Meniere's disease is an inner ear disorder that causes vertigo, fluctuating sensorineural hearing loss, and tinnitus. There is no diagnostic test. Vertigo and nausea are treated with anticholinergics or benzodiazepines. Diuretics and a low-salt diet may decrease frequency and severity of episodes. For severe cases, the vestibular system can be ablated with topical gentamicin or surgery.
In Meniere's disease, pressure and volume changes of the labyrinthine endolymph affect inner ear function. The etiology of endolymphatic fluid buildup is unknown.
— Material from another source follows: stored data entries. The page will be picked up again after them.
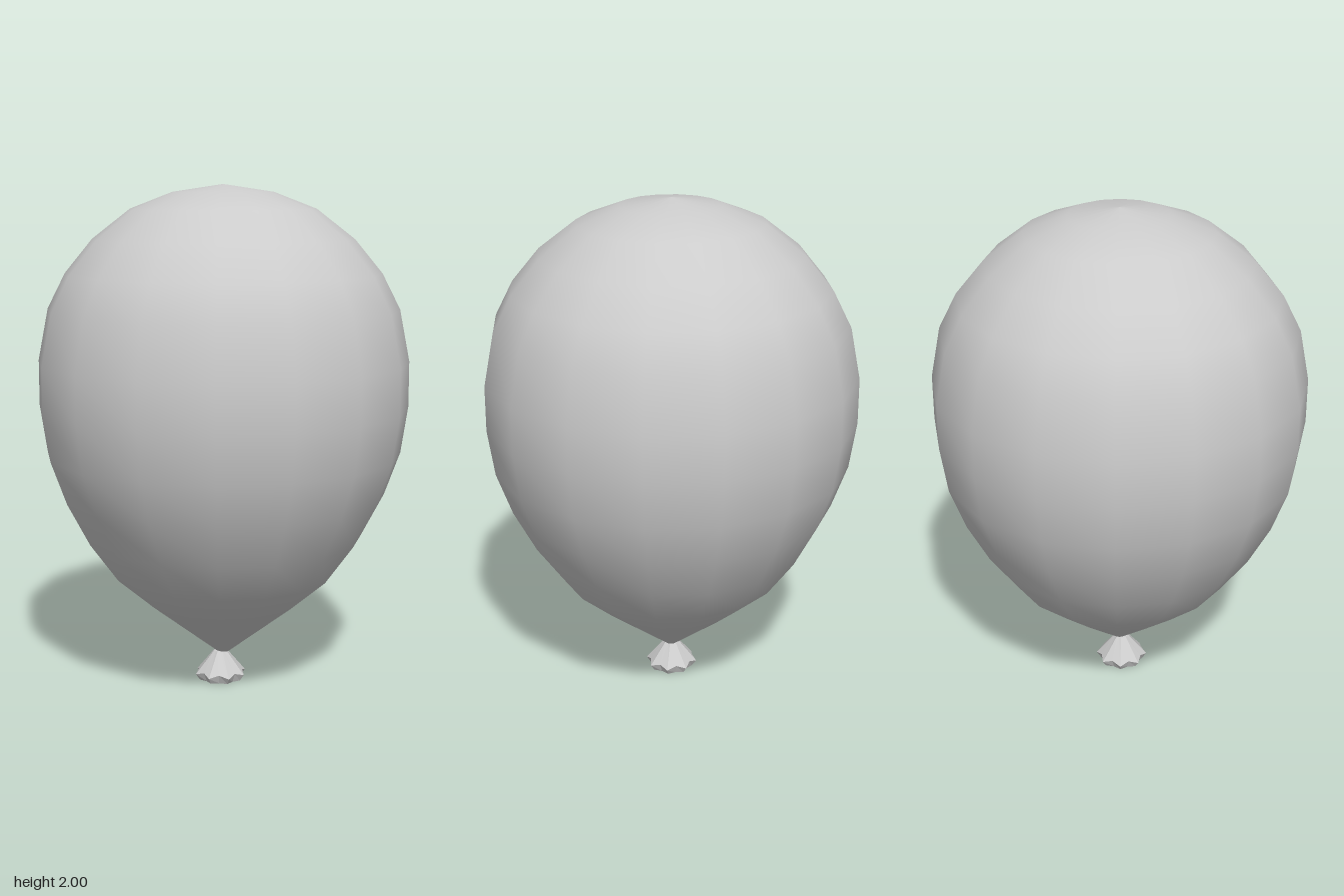
import * as THREE from 'three';

const lathe = (pts, sides, start) => new THREE.LatheGeometry(
  pts.map(([r, y]) => new THREE.Vector2(r, y)), sides, start);

export function createModel() {
  const model = new THREE.Group();
  model.name = 'balloon';

  // Smooth 16-sided teardrop envelope, from the neck up to the crown
  const envelope = new THREE.Mesh(
    lathe([
      [0.024, 0.115], [0.295, 0.325], [0.442, 0.45], [0.555, 0.605], [0.645, 0.775],
      [0.707, 0.945], [0.735, 1.13], [0.735, 1.31], [0.695, 1.515], [0.624, 1.655],
      [0.515, 1.788], [0.365, 1.905], [0.198, 1.97], [0, 2],
    ], 16, THREE.MathUtils.degToRad(13.1)),
    new THREE.MeshStandardMaterial({ color: 0xcccccc }));
  envelope.name = 'envelope';
  model.add(envelope);

  // Faceted, fluted knot flaring out below the neck, closed underneath
  const sides = 16;
  const rings = [[0, 0.008], [0.088, 0], [0.106, 0.025], [0.028, 0.118], [0, 0.122]];
  const geo = lathe(rings, sides, 0.2);
  const pos = geo.attributes.position;
  for (let i = 0; i < pos.count; i++) {
    const pleat = Math.floor(i / rings.length) % 2;
    const ring = i % rings.length;
    if (!pleat) continue;
    // Every second column is pulled in, and its rim lifted, to form the pleats
    const k = ring === 3 ? 0.9 : 0.84;
    pos.setXYZ(i, pos.getX(i) * k, pos.getY(i) + (ring === 2 ? 0.012 : 0), pos.getZ(i) * k);
  }
  geo.computeVertexNormals();
  const knot = new THREE.Mesh(geo, new THREE.MeshStandardMaterial({
    color: 0xcccccc, flatShading: true, side: THREE.DoubleSide }));
  knot.name = 'knot';
  knot.position.set(-0.006, 0, 0.01);
  model.add(knot);

  return model;
}
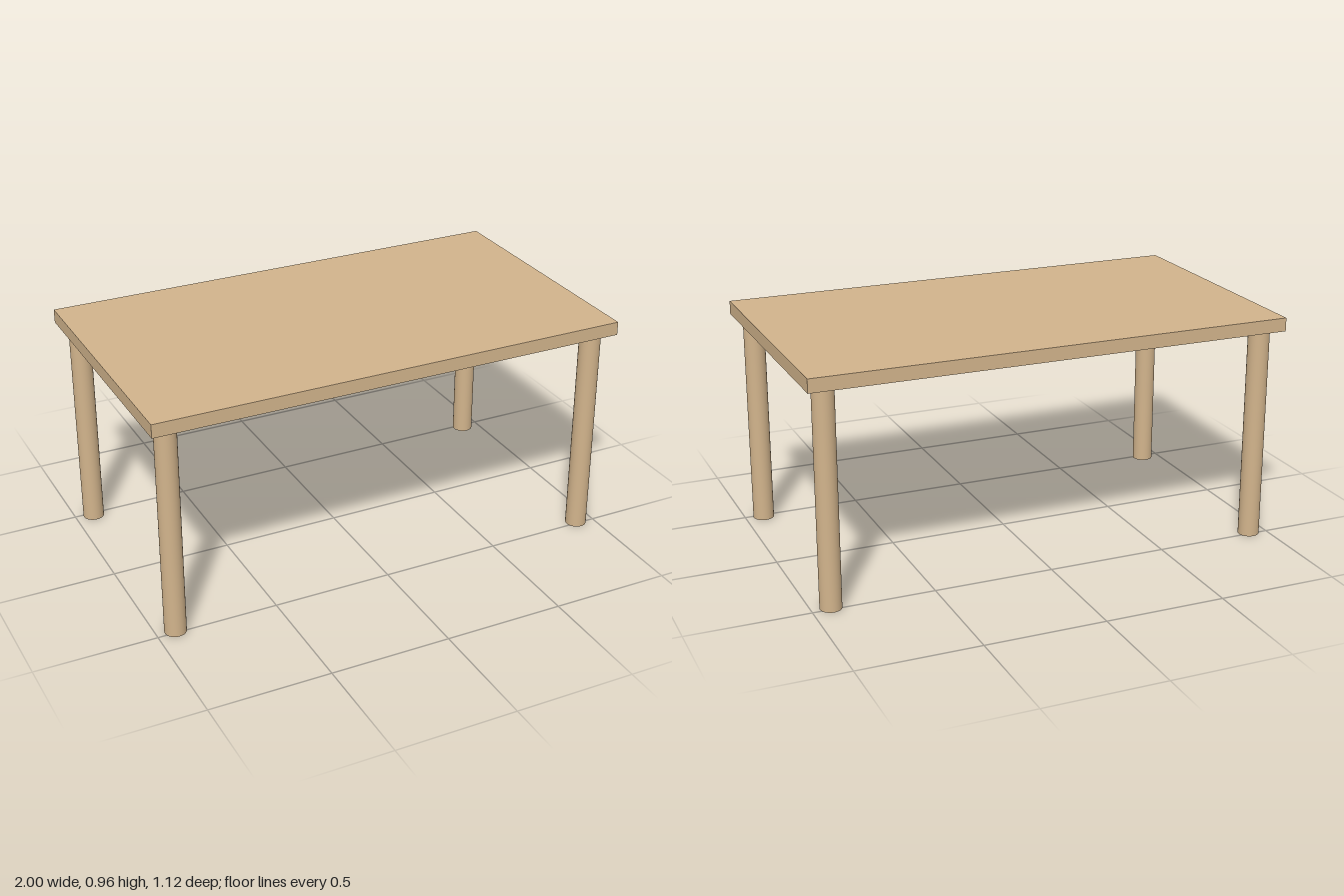
import * as THREE from 'three';

export function createModel() {
  const table = new THREE.Group();
  table.name = 'table';
  const wood = new THREE.MeshStandardMaterial({ color: 0xd2b48c });

  const legHeight = 0.9, legRadius = 0.044, topThickness = 0.056;

  // Flat rectangular top resting on the legs
  const top = new THREE.Mesh(new THREE.BoxGeometry(2, topThickness, 1.122), wood);
  top.name = 'tableTop';
  top.position.y = legHeight + topThickness / 2;
  table.add(top);

  // Four round legs, one near each corner
  const legGeometry = new THREE.CylinderGeometry(legRadius, legRadius, legHeight, 32);
  for (const [zName, z] of [['front', 0.485], ['back', -0.485]]) {
    for (const [xName, x] of [['Left', 0.922], ['Right', -0.922]]) {
      const leg = new THREE.Mesh(legGeometry, wood);
      leg.name = `${zName}${xName}Leg`;
      leg.position.set(x, legHeight / 2, z);
      table.add(leg);
    }
  }
  return table;
}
Risk factors include a family history of Meniere's disease, preexisting autoimmune disorders, allergies, trauma to the head or ear, and, rarely, syphilis (even several decades previously). Peak incidence is between ages 20 and 50.
Symptoms and Signs
Patients have sudden attacks of vertigo lasting up to 24 h, usually with nausea and vomiting. Accompanying symptoms include diaphoresis, diarrhea, and gait unsteadiness. Tinnitus may be constant or intermittent, buzzing or roaring; it is not related to position or motion. Hearing impairment, typically affecting low frequencies, may follow. Before an episode, most patients sense fullness or pressure in the affected ear. In 50% of patients, only one ear is affected.
During the early stages, symptoms remit between episodes; symptom-free interludes may last > 1 yr. As the disease progresses, however, hearing impairment persists and gradually worsens, and tinnitus may be constant.
The diagnosis, made clinically, is primarily one of exclusion. Similar symptoms can result from viral labyrinthitis or neuritis, a cerebellopontine angle tumor (eg, acoustic neuroma), or a brain stem stroke. Patients with suggestive symptoms should have an audiogram and an MRI (with gadolinium enhancement) of the CNS with attention to the internal auditory canals to exclude other causes. Audiogram typically shows a low-frequency sensorineural hearing loss in the affected ear.
On examination during an acute attack, the patient has nystagmus and falls to the affected side. Between attacks, the Fukada stepping test (marching in place with eyes closed) can be used; a patient with Meniere's disease often turns away from the affected ear, consistent with a unilateral labyrinthine lesion. Additionally, the Rinne test and Weber's test may indicate sensorineural hearing loss (see Hearing Loss: Physical examination).
Meniere's disease tends to be self-limited. Treatment of an acute attack is aimed at symptom relief. Anticholinergics (eg, prochlorperazine or promethazine 25 mg rectally or 10 mg po q 6 to 8 h) can minimize vagal-mediated GI symptoms. Antihistamines (eg, diphenhydramine, meclizine, or cyclizine 50 mg po q 6 h) or benzodiazepines (eg, diazepam 5 mg po q 6 to 8 h) are used to sedate the vestibular system. Some physicians also use a corticosteroid burst (eg, prednisone 60 mg once/day for 1 wk, tapered over another wk) for an acute episode.
A low-salt (< 1.5 g/day) diet, avoidance of alcohol and caffeine, and a diuretic (eg, hydrochlorothiazide 25 mg po once/day) may help prevent vertigo and are useful for many patients.
Intratympanic gentamicin (chemical labyrinthectomy) may be used when medical management is unsuccessful. Typical dose is 1 mL (at a 30 mg/mL concentration, made by diluting the commercial 40 mg/mL preparation with bicarbonate) injected through the tympanic membrane. Follow-up with serial audiometry is recommended to distinguish hearing loss from cochleotoxicity. The injection can be repeated in 4 wk if vertigo persists without hearing loss.
Surgery is reserved for patients with frequent, severely debilitating episodes who are unresponsive to other modalities. Endolymphatic sac decompression relieves vertigo in some patients and poses minimal risk of hearing loss. Vestibular neurectomy (an intracranial procedure) relieves vertigo in about 95% of patients and usually preserves hearing. A surgical labyrinthectomy is done only if preexisting hearing loss is profound.
Unfortunately, there is no known way to prevent the natural progression of hearing loss. Most patients sustain moderate to severe sensorineural hearing loss in the affected ear within 10 to 15 yr.
Last full review/revision July 2007 by John S. Oghalai, MD
Content last modified July 2007